“Pulse,” episode two (10 p.m. May 5), tells the story of the human heartbeat and uses Lacey’s Steve Dean as a case study.
Dean, who drove a city bus for Intercity Transit in Olympia, had a heart attack in 2015. Two years ago, realizing he had too much stress on the job, he made the switch to driving for Dial-A-Lift, a door-to-door, shared-ride public transportation service for people with disabilities.
By switching from Intercity Transit to Dial-A-Lift, Dean immediately started moving more throughout his workday.
“You’re in and out of your seat helping customers into and off the van,” he says. “It’s a lot more movement and less stressful.”
For the episode “Defend” (10 p.m. May 19), “Human” spends time with Milton Wright III, as the program explores the body’s immune system.
At age 8, Wright was diagnosed with acute lymphoblastic leukemia, which he initially fought with chemotherapy.

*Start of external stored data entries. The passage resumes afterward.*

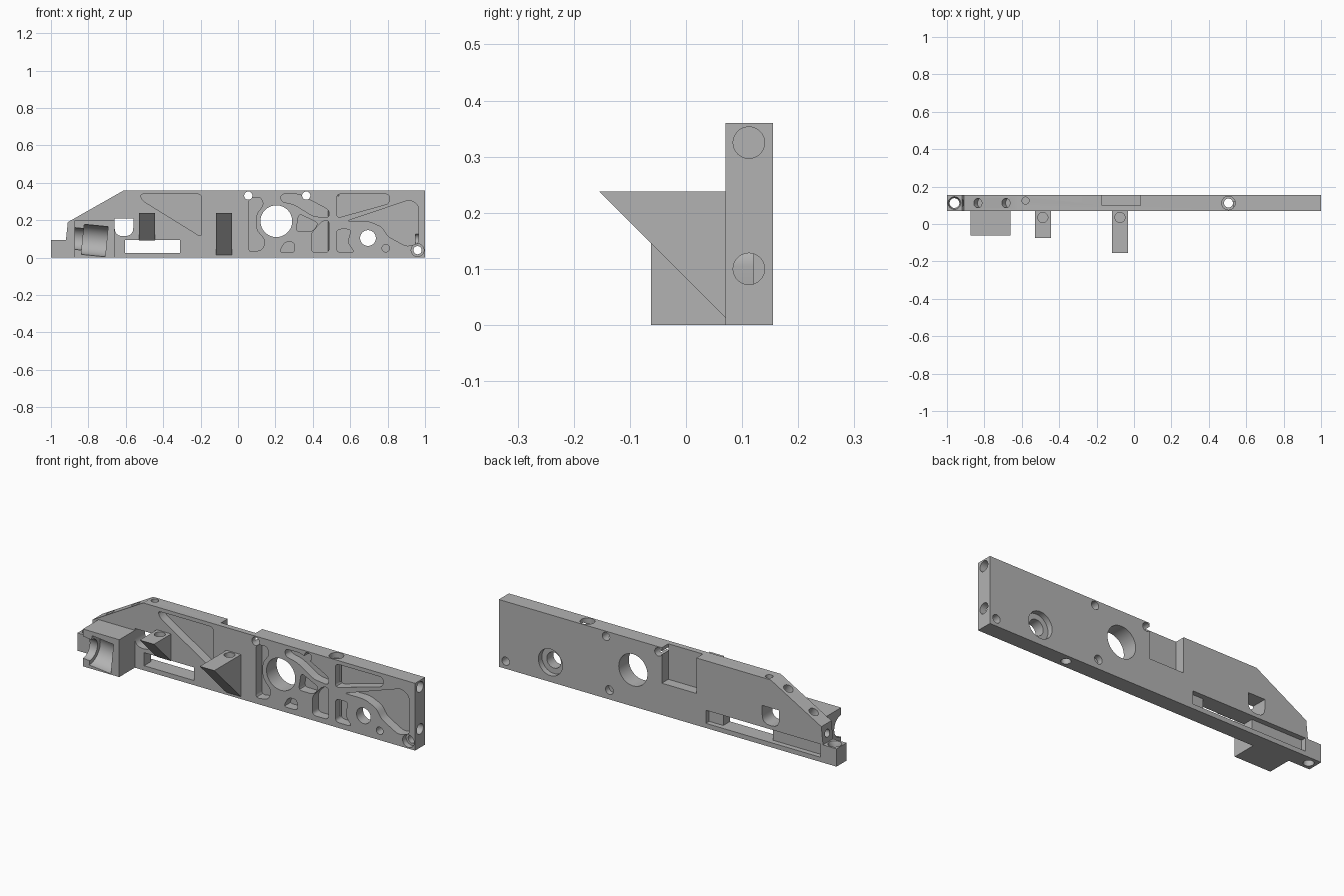
import bpy
import bmesh
import math
from mathutils import Matrix, Vector

if "Cube" in bpy.data.objects:
    bpy.data.objects.remove(bpy.data.objects["Cube"])

grey = bpy.data.materials.new("machined grey")
grey.use_nodes = True
GREY = (0.45, 0.45, 0.45, 1)
grey.diffuse_color = GREY
grey.node_tree.nodes["Principled BSDF"].inputs["Base Color"].default_value = GREY

FRONT, BACK = 0.07, 0.155
MID = 0.112
OUT = 0.02


def make_object(name, bm):
    bmesh.ops.recalc_face_normals(bm, faces=bm.faces)
    mesh = bpy.data.meshes.new(name)
    bm.to_mesh(mesh)
    bm.free()
    obj = bpy.data.objects.new(name, mesh)
    bpy.context.collection.objects.link(obj)
    mesh.materials.append(grey)
    return obj


def prism(name, outline, start, end, axis="Y"):
    """Extrude an (x, z) outline along y, or a (y, z) outline along x."""
    bm = bmesh.new()
    place = (lambda a, b: (a, start, b)) if axis == "Y" else (lambda a, b: (start, a, b))
    face = bm.faces.new([bm.verts.new(place(a, b)) for a, b in outline])
    shift = Vector((0, end - start, 0)) if axis == "Y" else Vector((end - start, 0, 0))
    made = bmesh.ops.extrude_face_region(bm, geom=[face])["geom"]
    bmesh.ops.translate(bm, verts=[v for v in made if isinstance(v, bmesh.types.BMVert)], vec=shift)
    return make_object(name, bm)


def rect(x0, x1, z0, z1):
    return [(x0, z0), (x1, z0), (x1, z1), (x0, z1)]


def rounded(points, radius=0.022, steps=4):
    """Replace every corner of an outline with a short curve."""
    result = []
    for i, p in enumerate(points):
        p = Vector(p)
        ends = []
        for q in (Vector(points[i - 1]), Vector(points[(i + 1) % len(points)])):
            d = q - p
            ends.append(p + d.normalized() * min(radius, d.length * 0.45))
        for s in range(steps + 1):
            t = s / steps
            result.append(tuple(ends[0] * (1 - t) ** 2 + p * 2 * t * (1 - t) + ends[1] * t * t))
    return result


def rod(start, end, r1, r2=None):
    start, end = Vector(start), Vector(end)
    d = end - start
    bm = bmesh.new()
    turn = d.to_track_quat("Z", "Y").to_matrix().to_4x4()
    bmesh.ops.create_cone(bm, cap_ends=True, segments=40, radius1=r1,
                          radius2=r1 if r2 is None else r2, depth=d.length,
                          matrix=Matrix.Translation((start + end) / 2) @ turn)
    return make_object("cutter", bm)


def cut(target, cutter):
    cutter.hide_render = True
    mod = target.modifiers.new("cut", "BOOLEAN")
    mod.operation = "DIFFERENCE"
    mod.solver = "EXACT"
    mod.object = cutter
    bpy.context.view_layer.objects.active = target
    bpy.ops.object.modifier_apply(modifier=mod.name)
    bpy.data.objects.remove(cutter)


def cut_y(x, z, radius, start=FRONT - OUT, end=BACK + OUT):
    cut(plate, rod((x, start, z), (x, end, z), radius))


# Main plate with a sloped, stepped end
plate = prism("side_plate", [(-1, 0), (1, 0), (1, 0.36), (-0.61, 0.36), (-0.91, 0.19),
                             (-0.92, 0.095), (-1, 0.095)], FRONT, BACK)

# Lightening pockets in the front face
pockets = [
    [(-0.525, 0.34), (-0.195, 0.34), (-0.195, 0.11), (-0.51, 0.305)],
    [(0.057, 0.315), (0.12, 0.325), (0.138, 0.285), (0.097, 0.23), (0.097, 0.15),
     (0.148, 0.09), (0.13, 0.04), (0.057, 0.03)],
    [(0.23, 0.34), (0.325, 0.34), (0.487, 0.255), (0.487, 0.212), (0.4, 0.222),
     (0.3, 0.285), (0.23, 0.3)],
    [(0.325, 0.235), (0.43, 0.185), (0.4, 0.14), (0.31, 0.14)],
    [(0.22, 0.028), (0.305, 0.028), (0.3, 0.085), (0.25, 0.085)],
    [(0.392, 0.028), (0.487, 0.028), (0.487, 0.2), (0.45, 0.195), (0.392, 0.13)],
    [(0.528, 0.028), (0.625, 0.028), (0.585, 0.08), (0.605, 0.152), (0.528, 0.152)],
    [(0.528, 0.34), (0.81, 0.34), (0.81, 0.29), (0.528, 0.212)],
    [(0.58, 0.195), (0.92, 0.31), (0.965, 0.28), (0.965, 0.075), (0.9, 0.06), (0.8, 0.115),
     (0.77, 0.165), (0.7, 0.195)],
]
for outline in pockets:
    cut(plate, prism("cutter", rounded(outline), FRONT - OUT, FRONT + 0.05))
cut_y(0.79, 0.05, 0.02, end=FRONT + 0.05)

# Bores through the plate, some with a wider mouth
cut_y(0.205, 0.195, 0.085)
cut_y(0.695, 0.105, 0.042)
cut_y(0.695, 0.105, 0.071, start=BACK - 0.03)
for x, z in ((0.055, 0.332), (0.365, 0.332), (0.96, 0.04)):
    cut_y(x, z, 0.022)
cut_y(0.96, 0.04, 0.034, end=FRONT + 0.03)
cut_y(0.345, 0.05, 0.023, start=BACK - 0.03)

# Window, slot, long back recess and back notch
window = rounded(rect(-0.66, -0.56, 0.115, 0.26), 0.045)
window = [(x, min(z, 0.21)) for x, z in window if z < 0.2] + [(-0.56, 0.21), (-0.66, 0.21)]
window.sort(key=lambda p: math.atan2(p[1] - 0.165, p[0] + 0.61))
cut(plate, prism("cutter", window, FRONT - OUT, BACK + OUT))
cut(plate, prism("cutter", rect(-0.605, -0.31, 0.025, 0.095), FRONT - OUT, BACK + OUT))
cut(plate, prism("cutter", rect(-0.905, -0.226, 0.025, 0.095), BACK - 0.028, BACK + OUT))
cut(plate, prism("cutter", rect(-0.17, 0.035, 0.17, 0.4), 0.1, BACK + OUT))

# Screw holes in the top edge, slope and ends
cut(plate, rod((0.505, MID, -OUT), (0.505, MID, 0.4), 0.024))
cut(plate, rod((0.505, MID, 0.33), (0.505, MID, 0.4), 0.036))
cut(plate, rod((-0.96, MID, -OUT), (-0.96, MID, 0.2), 0.026))
cut(plate, rod((-0.96, MID, 0.07), (-0.96, MID, 0.12), 0.026, 0.042))
cut(plate, rod((-0.58, 0.125, 0.32), (-0.58, 0.125, 0.4), 0.019))
slope = Vector((-0.17, 0, 0.3)).normalized()
for x in (-0.835, -0.685):
    seat = Vector((x, MID, 0.36 + (x + 0.61) * 0.17 / 0.3))
    cut(plate, rod(seat - slope * 0.04, seat + slope * 0.05, 0.025))
for z in (0.1, 0.325):
    cut(plate, rod((0.95, MID, z), (1.05, MID, z), 0.028))
cut(plate, rod((-0.96, MID, 0.14), (-0.87, MID, 0.14), 0.02))

# Triangular brackets with a screw hole in the top
for name, x0, x1, reach in (("short_bracket", -0.53, -0.445, 0.145),
                            ("long_bracket", -0.118, -0.032, 0.225)):
    bracket = prism(name, [(FRONT, 0.238), (FRONT - reach, 0.238), (FRONT, 0.238 - reach)],
                    x0, x1, "X")
    x = (x0 + x1) / 2
    cut(bracket, rod((x, 0.035, 0.19), (x, 0.035, 0.3), 0.027))

# Holder block with a tilted, stepped half-round seat open to the front
holder = prism("holder_block", rect(-0.875, -0.66, 0, 0.2), -0.062, FRONT)
along = Vector((1, 0, -0.1)).normalized()
centre = Vector((-0.77, -0.062, 0.092))
cut(holder, rod(centre - along * 0.06, centre + along * 0.068, 0.081))
cut(holder, rod(centre - along * 0.2, centre - along * 0.05, 0.058))

# Crisp edges with smooth bores
for obj in (plate, holder, bpy.data.objects["short_bracket"], bpy.data.objects["long_bracket"]):
    bpy.ops.object.select_all(action="DESELECT")
    obj.select_set(True)
    bpy.context.view_layer.objects.active = obj
    bpy.ops.object.shade_smooth_by_angle(angle=math.radians(30))
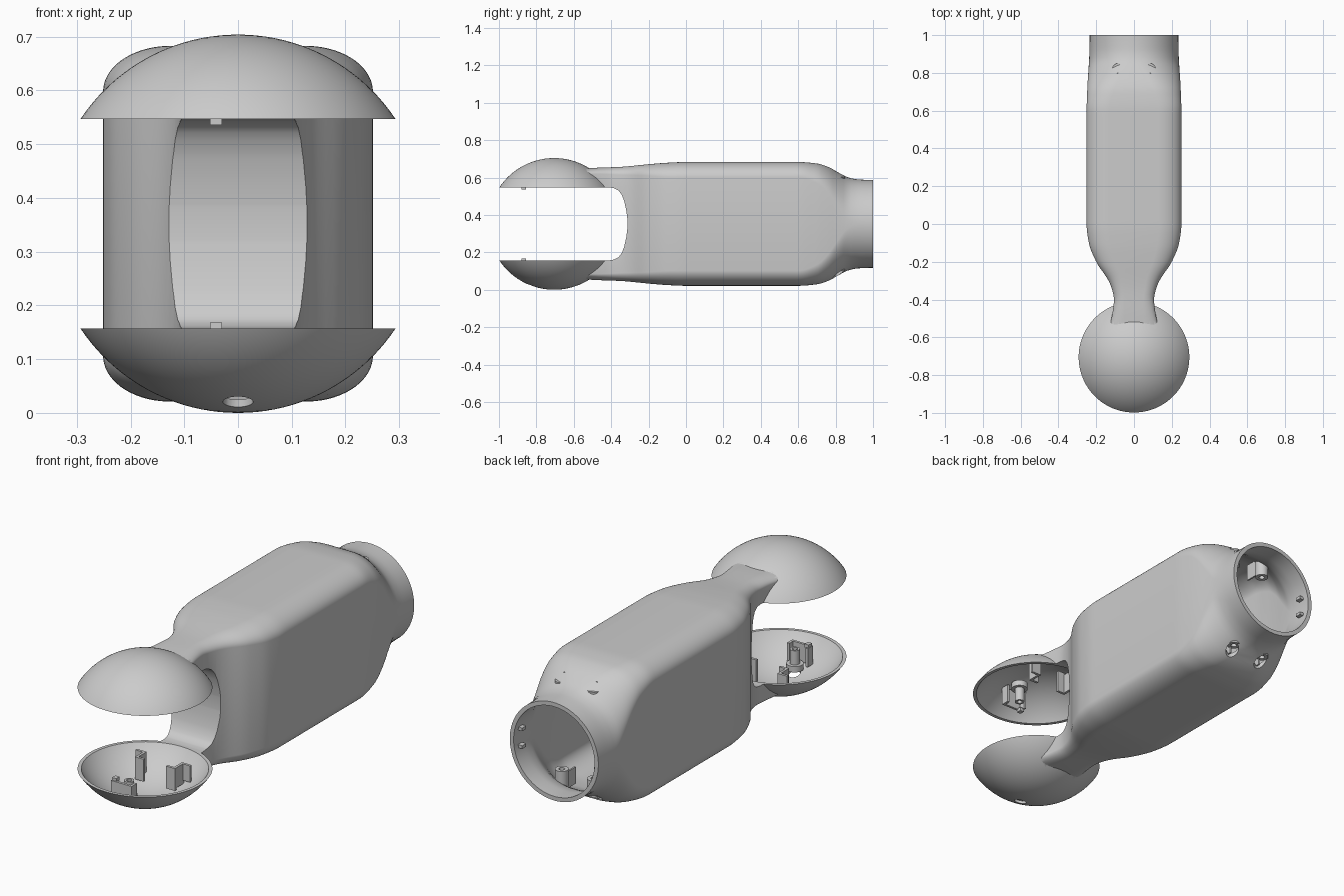
import bpy, bmesh, math
from mathutils import Matrix

if "Cube" in bpy.data.objects:
    bpy.data.objects.remove(bpy.data.objects["Cube"])

CZ, R, DY = 0.352, 0.352, -0.705   # mid height, dome radius, dome centre y

# Body stations: y, half width, half height, corner radius in x, corner radius in z
STATIONS = [
    (-0.57, .130, .296, .080, .030), (-0.46, .112, .301, .065, .035),
    (-0.40, .106, .303, .060, .040), (-0.35, .115, .305, .062, .045),
    (-0.30, .135, .309, .075, .050), (-0.20, .200, .319, .105, .065),
    (-0.10, .239, .327, .120, .080), (0.00, .251, .331, .125, .085),
    (0.60, .251, .331, .125, .085), (0.70, .248, .323, .145, .110),
    (0.76, .245, .305, .170, .150), (0.82, .241, .272, .205, .205),
    (0.87, .238, .248, .230, .238), (0.92, .236, .238, .236, .238),
    (1.00, .235, .235, .235, .235)]


def station(y):
    """Smooth (monotone cubic) interpolation of the stations."""
    s = STATIONS
    i = max(0, min(len(s) - 2, sum(1 for p in s if p[0] <= y) - 1))
    h = s[i + 1][0] - s[i][0]
    t = max(0, min(1, (y - s[i][0]) / h))
    out = []
    for k in range(1, 5):
        d = [(s[j + 1][k] - s[j][k]) / (s[j + 1][0] - s[j][0]) for j in range(len(s) - 1)]

        def tangent(j):
            if j == 0 or j == len(s) - 1 or d[j - 1] * d[j] <= 0:
                return 0
            return 2 * d[j - 1] * d[j] / (d[j - 1] + d[j])
        out.append((2*t**3 - 3*t**2 + 1) * s[i][k] + (t**3 - 2*t*t + t) * h * tangent(i)
                   + (3*t*t - 2*t**3) * s[i + 1][k] + (t**3 - t*t) * h * tangent(i + 1))
    return out


def finish(name, bm):
    bmesh.ops.recalc_face_normals(bm, faces=bm.faces)
    me = bpy.data.meshes.new(name)
    bm.to_mesh(me)
    bm.free()
    ob = bpy.data.objects.new(name, me)
    bpy.context.collection.objects.link(ob)
    return ob


def loft(name, y0, y1, inset=0, n=80, extra=0):
    bm = bmesh.new()
    rings = []
    ys = [y0 + (y1 - y0) * i / n for i in range(n + 1)] + ([y1 + extra] if extra else [])
    for y in ys:
        w, h, rx, rz = station(y)
        ring = []
        for q in range(4):
            sx, sz = ((1, 1), (-1, 1), (-1, -1), (1, -1))[q]
            for j in range(16):
                a = math.pi / 2 * (q + (j + .5) / 16)
                x = sx * (w - rx) + math.cos(a) * rx
                z = sz * (h - rz) + math.sin(a) * rz
                ring.append(bm.verts.new((x * (1 - inset / w), y, CZ + z * (1 - inset / h))))
        rings.append(ring)
    for a, b in zip(rings, rings[1:]):
        for i in range(64):
            j = (i + 1) % 64
            bm.faces.new((a[i], a[j], b[j], b[i]))
    bm.faces.new(rings[0])
    bm.faces.new(rings[-1])
    return finish(name, bm)


def ball(name, r):
    bm = bmesh.new()
    bmesh.ops.create_uvsphere(bm, u_segments=96, v_segments=64, radius=r,
                              matrix=Matrix.Translation((0, DY, CZ)))
    return finish(name, bm)


def slot(name):
    half = [(-1.2, .195), (-.41, .195), (-.385, .191), (-.36, .178), (-.343, .155),
            (-.330, .12), (-.319, .07), (-.314, .03)]
    bm = bmesh.new()
    pts = half + [(y, -z) for y, z in reversed(half)]
    f = bm.faces.new([bm.verts.new((-.5, y, CZ + z)) for y, z in pts])
    ext = bmesh.ops.extrude_face_region(bm, geom=[f])['geom']
    bmesh.ops.translate(bm, vec=(1, 0, 0), verts=[v for v in ext if isinstance(v, bmesh.types.BMVert)])
    return finish(name, bm)


def rod(name, x, y, z0, z1, r):
    bm = bmesh.new()
    bmesh.ops.create_cone(bm, cap_ends=True, segments=32, radius1=r, radius2=r, depth=z1 - z0,
                          matrix=Matrix.Translation((x, y, (z0 + z1) / 2)))
    return finish(name, bm)


def combine(ob, other, op):
    m = ob.modifiers.new(op, 'BOOLEAN')
    m.operation, m.solver, m.object = op, 'EXACT', other
    dg = bpy.context.evaluated_depsgraph_get()
    me = bpy.data.meshes.new_from_object(ob.evaluated_get(dg))
    ob.modifiers.clear()
    ob.data = me
    bpy.data.objects.remove(other)


def smooth(ob):
    bpy.ops.object.select_all(action='DESELECT')
    ob.select_set(True)
    bpy.context.view_layer.objects.active = ob
    bpy.ops.object.shade_smooth_by_angle(angle=math.radians(30))


# Shell: body and ball, slotted into two domes, then hollowed
shell = loft("body_shell", -0.57, 1.0)
combine(shell, ball("ball", R), 'UNION')
combine(shell, slot("slot"), 'DIFFERENCE')
combine(shell, ball("ball_cavity", R - .013), 'DIFFERENCE')
combine(shell, loft("body_cavity", -0.2, 1.0, inset=.02, extra=.05), 'DIFFERENCE')

# Screw holes on the underside
combine(shell, rod("front_hole", 0, -.82, -.1, .1, .028), 'DIFFERENCE')
for sx in (-1, 1):
    combine(shell, rod("rear_hole", sx * .085, .81, -.1, .15, .03), 'DIFFERENCE')
smooth(shell)


def boxes(name, items, both_x=False):
    """Boxes given as x0,x1,y0,y1,z0,z1, copied to the upper half by mirroring in z."""
    bm = bmesh.new()
    for x0, x1, y0, y1, z0, z1 in items:
        for s in ((1, -1) if both_x else (1,)):
            for up in (0, 1):
                z = (z0 + z1) / 2
                mat = Matrix.Translation((s * (x0 + x1) / 2, (y0 + y1) / 2, 2 * CZ - z if up else z))
                bmesh.ops.create_cube(bm, size=1, matrix=mat @ Matrix.Diagonal((x1 - x0, y1 - y0, z1 - z0, 1)))
    return finish(name, bm)


def boss(name, x, y, profile):
    """Lathed screw post, built in both halves."""
    for up in (0, 1):
        bm = bmesh.new()
        vs = [bm.verts.new((r, 0, z)) for r, z in profile]
        es = [bm.edges.new((a, b)) for a, b in zip(vs, vs[1:] + vs[:1])]
        bmesh.ops.spin(bm, geom=vs + es, axis=(0, 0, 1), cent=(0, 0, 0), steps=32, angle=2 * math.pi)
        bmesh.ops.remove_doubles(bm, verts=bm.verts, dist=1e-5)
        for v in bm.verts:
            v.co.x += x
            v.co.y += y
            if up:
                v.co.z = 2 * CZ - v.co.z
        smooth(finish(name + ("_upper" if up else "_lower"), bm))


# Dome fittings: post, front clip with tab, neck brackets
boss("dome_post", 0, -.825, [(.012, .05), (.038, .052), (.038, .08), (.022, .08), (.022, .148), (.012, .148)])
boxes("dome_clip", [(-.055, .055, -.885, -.873, .066, .155), (-.055, -.043, -.873, -.845, .066, .155),
                    (.043, .055, -.873, -.845, .066, .155), (-.052, -.03, -.88, -.855, .15, .168)])
boxes("neck_bracket", [(.094, .106, -.63, -.56, .06, .157), (.094, .145, -.57, -.558, .078, .157),
                       (.06, .106, -.63, -.618, .05, .157)], both_x=True)

# Rear socket fittings: posts, ribs and side catches
for sx, side in ((-1, "left"), (1, "right")):
    boss("rear_post_" + side, sx * .085, .82, [(.013, .1), (.03, .1), (.03, .178), (.013, .178)])
boxes("rear_rib", [(.081, .089, .72, .80, .07, .15)], both_x=True)
boxes("rear_catch", [(.19, .215, .94, .97, CZ - .05, CZ - .035)], both_x=True)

After a period of remission, it came back when he was 15 and again when he was 20.
When the third round of cancer hit, Wright became the second person in Seattle to be treated with chimeric antigen receptor T cell immunotherapy, which re-educates a person’s immune system to recognize and treat cancer as an invader to be battled against.
Dr. Rebecca Gardner, an attending physician and oncologist at Seattle Children’s hospital and an associate professor at the University of Washington, was Wright’s doctor during his immunotherapy treatment. She’s also featured in the PBS special, which filmed locally just as the COVID-19 pandemic hit in 2020.
“The reason I became a pediatric oncologist was because I knew there’s a small field out there that thought, how about we use the immune system to treat cancer?” Gardner says. “What better way to get rid of cancer than to use your own body? For these kids, with the standard treatments we give them, they’re effective a lot of the time, but these kids are also left with long-term side effects from all of the treatments they’ve gotten. Whereas when you can use your own body as the treatment, you may have some side effects, but we anticipate that the long-term side effects are much less.”
Gardner says additional progress has been made in immunotherapy development in the years since Wright’s treatment.
“What worked for Milton was great that it worked for Milton, but it only worked about 50% of the time,” Gardner says. “So we’ve now developed better products on top of that, and we’ve continued to learn more and more.”
After recovering from immunotherapy and a bone-marrow transplant, a cancer-free Wright moved to Idaho to figure out what to do with this life. He landed a job in the medical field that paid for him to study to become a certified nursing assistant (CNA). After a year-and-a-half working as a CNA in Coeur d’Alene, Wright moved back to Seattle and knew exactly where he wanted to work: Seattle Children’s hospital.
“To this day, people are surprised by that,” Wright says. “But to be honest, I always found Seattle Children’s hospital feels right. I feel like it was my home away from home because I spent so much time there. The staff felt like family. Going there I felt like I was going to visit friends.”
He’s worked as a CNA in the Seattle Children’s ICU for three years alongside some nurses who helped care for Wright, now 27, during his multiple bouts of cancer.
“He is a well-loved face around the hospital,” Gardner says. “He’s one of the most selfless individuals ever. He’s just a really amazing human being.”